The banking system’s funding need (SFN) is determined by:
- Changes in monetary base,
- TL transactions of the CBRT with the market,
- TL transactions of the Treasury with the market
Developments in the monetary base and the TL transactions of the CBRT with the market have become the main determinants of the level of the SFN in the recent period.
In the aftermath of the domestic developments in mid-July, the CBRT took action to ensure efficient functioning of financial markets and announced its package of measures consisting of seven items on 17 July 2016. In this context, banks were allowed to place foreign exchange deposit as collateral without limits in the case of a need, to boost support the Turkish lira liquidity management of financial institutions. The flexibility of collateral management offered to banks with the provision of limitless collateral FX deposit facility allowed them to conduct short-term exchange rate swap transactions through the CBRT, which incurred rising interest rates due to the financial distress, and hence duly contributed to the liquidity management of banks.
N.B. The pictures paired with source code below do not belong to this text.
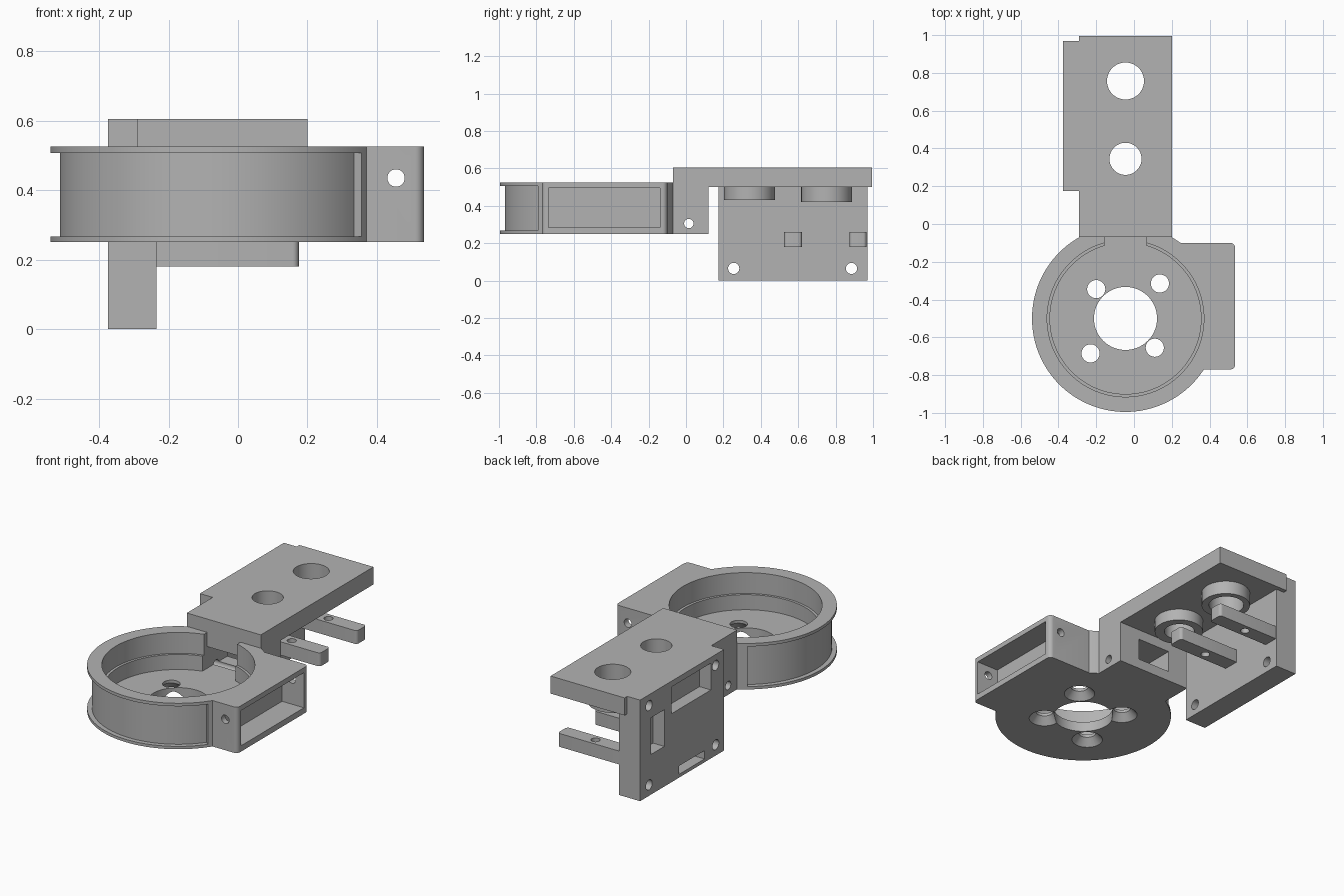
import bpy, bmesh, math
from mathutils import Vector, Matrix

cube = bpy.data.objects.get("Cube")
if cube:
    bpy.data.objects.remove(cube, do_unlink=True)

grey = bpy.data.materials.new("plain grey")
grey.use_nodes = True
grey.diffuse_color = (0.45, 0.45, 0.45, 1)
grey.node_tree.nodes["Principled BSDF"].inputs["Base Color"].default_value = grey.diffuse_color


def finish(bm, name):
    bmesh.ops.recalc_face_normals(bm, faces=bm.faces)
    mesh = bpy.data.meshes.new(name)
    bm.to_mesh(mesh)
    bm.free()
    mesh.materials.append(grey)
    ob = bpy.data.objects.new(name, mesh)
    bpy.context.collection.objects.link(ob)
    return ob


def slab(name, x, y, z, round_radius=0):
    """Box between limits, optionally with rounded upright edges."""
    bm = bmesh.new()
    bmesh.ops.create_cube(bm, size=1)
    for v in bm.verts:
        v.co = Vector([lim[0] if c < 0 else lim[1] for c, lim in zip(v.co, (x, y, z))])
    if round_radius:
        upright = [e for e in bm.edges
                   if abs(e.verts[0].co.z - e.verts[1].co.z) > 0.01]
        bmesh.ops.bevel(bm, geom=upright, offset=round_radius, segments=6,
                        profile=0.5, affect='EDGES')
    return finish(bm, name)


def cylinder(name, start, end, r1, r2=None, sides=48):
    """Cylinder or cone between two points."""
    a, b = Vector(start), Vector(end)
    bm = bmesh.new()
    turn = (b - a).to_track_quat('Z', 'Y').to_matrix().to_4x4()
    bmesh.ops.create_cone(bm, cap_ends=True, segments=sides, radius1=r1,
                          radius2=r1 if r2 is None else r2, depth=(b - a).length,
                          matrix=Matrix.Translation((a + b) / 2) @ turn)
    return finish(bm, name)


def prism(name, points, direction):
    """Extrude a flat outline along a direction."""
    bm = bmesh.new()
    face = bm.faces.new([bm.verts.new(p) for p in points])
    extruded = bmesh.ops.extrude_face_region(bm, geom=[face])
    moved = [g for g in extruded["geom"] if isinstance(g, bmesh.types.BMVert)]
    bmesh.ops.translate(bm, verts=moved, vec=direction)
    return finish(bm, name)


def combine(target, tools, operation):
    """Apply a boolean with each tool, then discard the tools."""
    for tool in tools:
        tool.hide_render = True
        mod = target.modifiers.new("boolean", 'BOOLEAN')
        mod.operation = operation
        mod.solver = 'EXACT'
        mod.object = tool
        bpy.context.view_layer.update()
        graph = bpy.context.evaluated_depsgraph_get()
        mesh = bpy.data.meshes.new_from_object(target.evaluated_get(graph))
        target.modifiers.clear()
        target.data = mesh
        bpy.data.objects.remove(tool, do_unlink=True)


CX, CY = -0.045, -0.5      # centre of the round housing
LOW, HIGH = 0.25, 0.525    # its bottom and top
FLOOR = 0.31


def upright(name, x, y, z1, z2, r1, r2=None, sides=48):
    return cylinder(name, (x, y, z1), (x, y, z2), r1, r2, sides)


# Round housing with grooved rim
housing = upright("housing_and_top_plate", CX, CY, LOW, HIGH, 0.495, sides=128)
angles = [math.radians(126 + 198 * i / 72) for i in range(73)]
arc = [(CX + r * math.cos(a), CY + r * math.sin(a), LOW + 0.017)
       for r, turn in ((0.6, angles), (0.468, angles[::-1])) for a in turn]
combine(housing, [prism("groove_cutter", arc, (0, 0, 0.24))], 'DIFFERENCE')

# Side box, and the bridge stepping up to the top plate
side_box = slab("side_box", (0.1, 0.535), (-0.77, -0.1), (LOW, HIGH), 0.025)
step = [(-0.07, LOW), (0.12, LOW), (0.12, 0.5), (0.995, 0.5), (0.995, 0.605), (-0.07, 0.605)]
bridge = prism("bridge", [(-0.29, y, z) for y, z in step], (0.49, 0, 0))
combine(housing, [side_box, bridge], 'UNION')

# Bowl, central opening, cable slot, box pocket and cross holes
cutters = [
    upright("bowl", CX, CY, 0.4, 0.6, 0.415, sides=128),
    upright("lower_bowl", CX, CY, FLOOR, 0.45, 0.4, sides=128),
    upright("opening", CX, CY, 0.1, 0.4, 0.167, sides=64),
    slab("rim_slot", (-0.155, 0.065), (-0.2, -0.07), (FLOOR, 0.58)),
    slab("bridge_window", (-0.155, 0.065), (-0.2, 0.2), (FLOOR, 0.44)),
    slab("box_pocket", (0.39, 0.6), (-0.735, -0.14), (0.285, 0.495)),
    cylinder("box_hole", (0.455, -0.9, 0.435), (0.455, 0, 0.435), 0.025, sides=32),
    cylinder("bridge_hole", (-0.4, 0.015, 0.305), (0.3, 0.015, 0.305), 0.025, sides=32),
]
# Countersunk screw holes
for x, y in ((-0.2, -0.345), (0.137, -0.315), (0.11, -0.655), (-0.23, -0.685)):
    cutters.append(upright("screw_hole", x, y, 0.2, 0.4, 0.048))
    cutters.append(upright("countersink", x, y, LOW - 0.01, 0.295, 0.095, 0.046))
# Plate holes
HOLES = ((0.345, 0.085, 0.43), (0.757, 0.098, 0.42))
for y, r, z in HOLES:
    cutters.append(upright("plate_hole", CX, y, 0.45, 0.7, r))
combine(housing, cutters, 'DIFFERENCE')
parts = [housing]

# Collars beneath the plate holes
for y, r, z in HOLES:
    collar = upright("collar", CX, y - 0.005, z, 0.5, 0.136, sides=64)
    combine(collar, [upright("collar_hole", CX, y, 0.3, 0.6, r)], 'DIFFERENCE')
    parts.append(collar)

# Mounting wall with blind recesses and corner holes
outline = [(-0.375, 0), (-0.235, 0), (-0.235, 0.5), (-0.29, 0.5), (-0.29, 0.605), (-0.375, 0.605)]
wall = prism("mounting_wall", [(x, 0.175, z) for x, z in outline], (0, 0.795, 0))
recesses = [((0.3, 0.675), (0.41, 0.57)), ((0.74, 0.865), (0.24, 0.46)),
            ((0.36, 0.6), (0.02, 0.07))]
cutters = [slab("recess", (-0.5, -0.3), y, z) for y, z in recesses]
for y in (0.255, 0.885):
    for z, end in ((0.065, 0), (0.54, -0.3)):
        cutters.append(cylinder("corner_hole", (-0.5, y, z), (end, y, z), 0.03, sides=32))
combine(wall, cutters, 'DIFFERENCE')
parts.append(wall)

# Support arms
for name, y in (("front_arm", (0.525, 0.62)), ("rear_arm", (0.875, 0.965))):
    arm = slab(name, (-0.27, 0.175), y, (0.18, 0.26), 0.018)
    combine(arm, [upright("arm_hole", CX, sum(y) / 2, 0.1, 0.3, 0.025, sides=32)], 'DIFFERENCE')
    parts.append(arm)

# Smooth curved faces, keep edges sharp
bpy.ops.object.select_all(action='DESELECT')
for ob in parts:
    ob.select_set(True)
bpy.context.view_layer.objects.active = housing
bpy.ops.object.shade_smooth_by_angle(angle=math.radians(30))
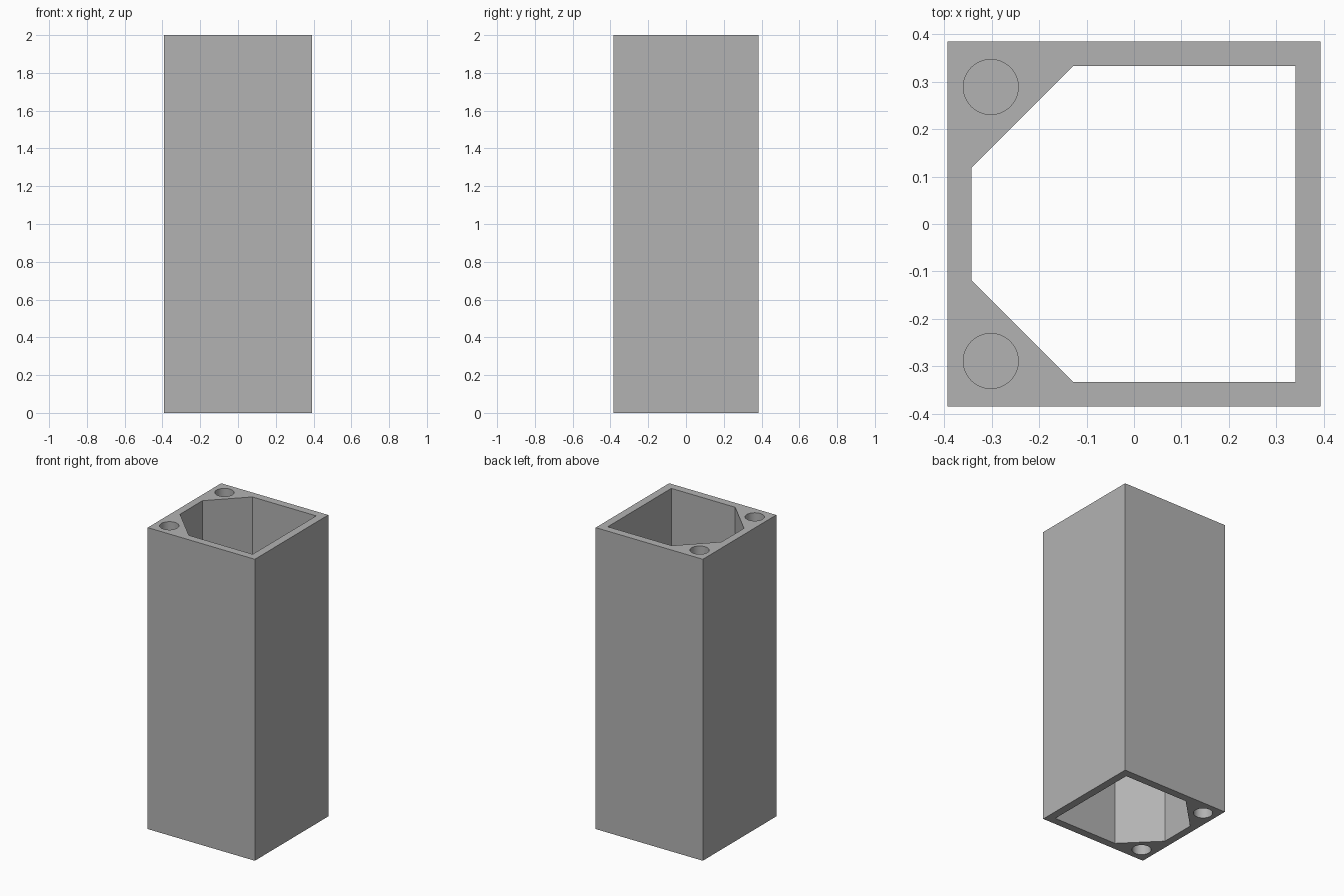
import bpy
import bmesh
import math

HEIGHT = 2.0
HALF_X, HALF_Y = 0.393, 0.385
HOLE_X, HOLE_Y, HOLE_R = -0.302, 0.289, 0.058
HOLE_DEPTH = 0.3

default = bpy.data.objects.get("Cube")
if default:
    bpy.data.objects.remove(default, do_unlink=True)

gray = bpy.data.materials.new("plain gray")
gray.use_nodes = True
color = (0.45, 0.45, 0.45, 1.0)
gray.diffuse_color = color
gray.node_tree.nodes["Principled BSDF"].inputs["Base Color"].default_value = color


def prism(name, outline, bottom, top):
    """Extrude a counter-clockwise outline from bottom to top."""
    bm = bmesh.new()
    face = bm.faces.new([bm.verts.new((x, y, bottom)) for x, y in outline])
    result = bmesh.ops.extrude_face_region(bm, geom=[face])
    moved = [v for v in result["geom"] if isinstance(v, bmesh.types.BMVert)]
    bmesh.ops.translate(bm, verts=moved, vec=(0, 0, top - bottom))
    bmesh.ops.recalc_face_normals(bm, faces=bm.faces)
    mesh = bpy.data.meshes.new(name)
    bm.to_mesh(mesh)
    bm.free()
    mesh.materials.append(gray)
    obj = bpy.data.objects.new(name, mesh)
    bpy.context.collection.objects.link(obj)
    return obj


def circle(cx, cy, radius, sides=48):
    angles = [2 * math.pi * i / sides for i in range(sides)]
    return [(cx + radius * math.cos(a), cy + radius * math.sin(a)) for a in angles]


# Outer block
rectangle = [(-HALF_X, -HALF_Y), (HALF_X, -HALF_Y), (HALF_X, HALF_Y), (-HALF_X, HALF_Y)]
body = prism("hollow_column", rectangle, 0, HEIGHT)

# Through cavity with two chamfered corners
half = [(-0.343, -0.118), (-0.128, -0.333), (0.341, -0.333)]
cavity = half + [(x, -y) for x, y in reversed(half)]
cutters = [prism("cavity_cutter", cavity, -0.1, HEIGHT + 0.1)]

# Blind screw holes at both ends
for side in (-1, 1):
    outline = circle(HOLE_X, side * HOLE_Y, HOLE_R)
    cutters.append(prism("bottom_hole_cutter", outline, -0.1, HOLE_DEPTH))
    cutters.append(prism("top_hole_cutter", outline, HEIGHT - HOLE_DEPTH, HEIGHT + 0.1))

for cutter in cutters:
    cutter.hide_render = True
    cutter.hide_set(True)
    cut = body.modifiers.new(cutter.name, "BOOLEAN")
    cut.operation = "DIFFERENCE"
    cut.solver = "EXACT"
    cut.object = cutter

# Apply the cuts, then smooth only the round hole walls
bpy.ops.object.select_all(action="DESELECT")
bpy.context.view_layer.objects.active = body
body.select_set(True)
for modifier in list(body.modifiers):
    bpy.ops.object.modifier_apply(modifier=modifier.name)
for cutter in cutters:
    bpy.data.objects.remove(cutter, do_unlink=True)
bpy.ops.object.shade_smooth_by_angle(angle=math.radians(30))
In addition, the limitless collateral FX deposit facility also supported the decrease in the off-balance sheet foreign exchange position due to the effect of reducing the currency mismatch between banks’ assets and liabilities.
Although the SFN had gradually decreased since the beginning of September 2016, the Turkish lira deposit transactions remained flat. In the same period, banks, out of the collaterals they used for their overnight TL liquidity transactions from the marginal funding rate at the Borsa İstanbul (BIST) Debt Securities, Repo/Reverse Repo Market, preferred to release Government Domestic Debt Securities (GDDS) and held ready-to-use collateral FX deposits at the CBRT. This led to a change in the composition of the assets held by banks as collateral for their Turkish lira transactions at the CBRT thanks to the limitless collateral FX deposit facility. Due to the collateral flexibility offered, banks shifted a portion of their borrowings from the BIST Debt Securities, Repo/Reverse Repo Market to the Turkish lira deposit transactions at the CBRT.
Despite the decreasing funding need of the system and the flat course of the CBRT Turkish lira deposit transactions, banks opt to hold collateral FX deposits at the CBRT that are not subject to Turkish lira transactions. This is no different than the banks’ holding of GDDS at the CBRT that are not subject to Turkish lira transactions. It is a common practice for banks to hold unencumbered collaterals at the CBRT, which is the lender of the last resort, for liquidity management purposes, which has no determining effect on the level of Turkish lira liquidity.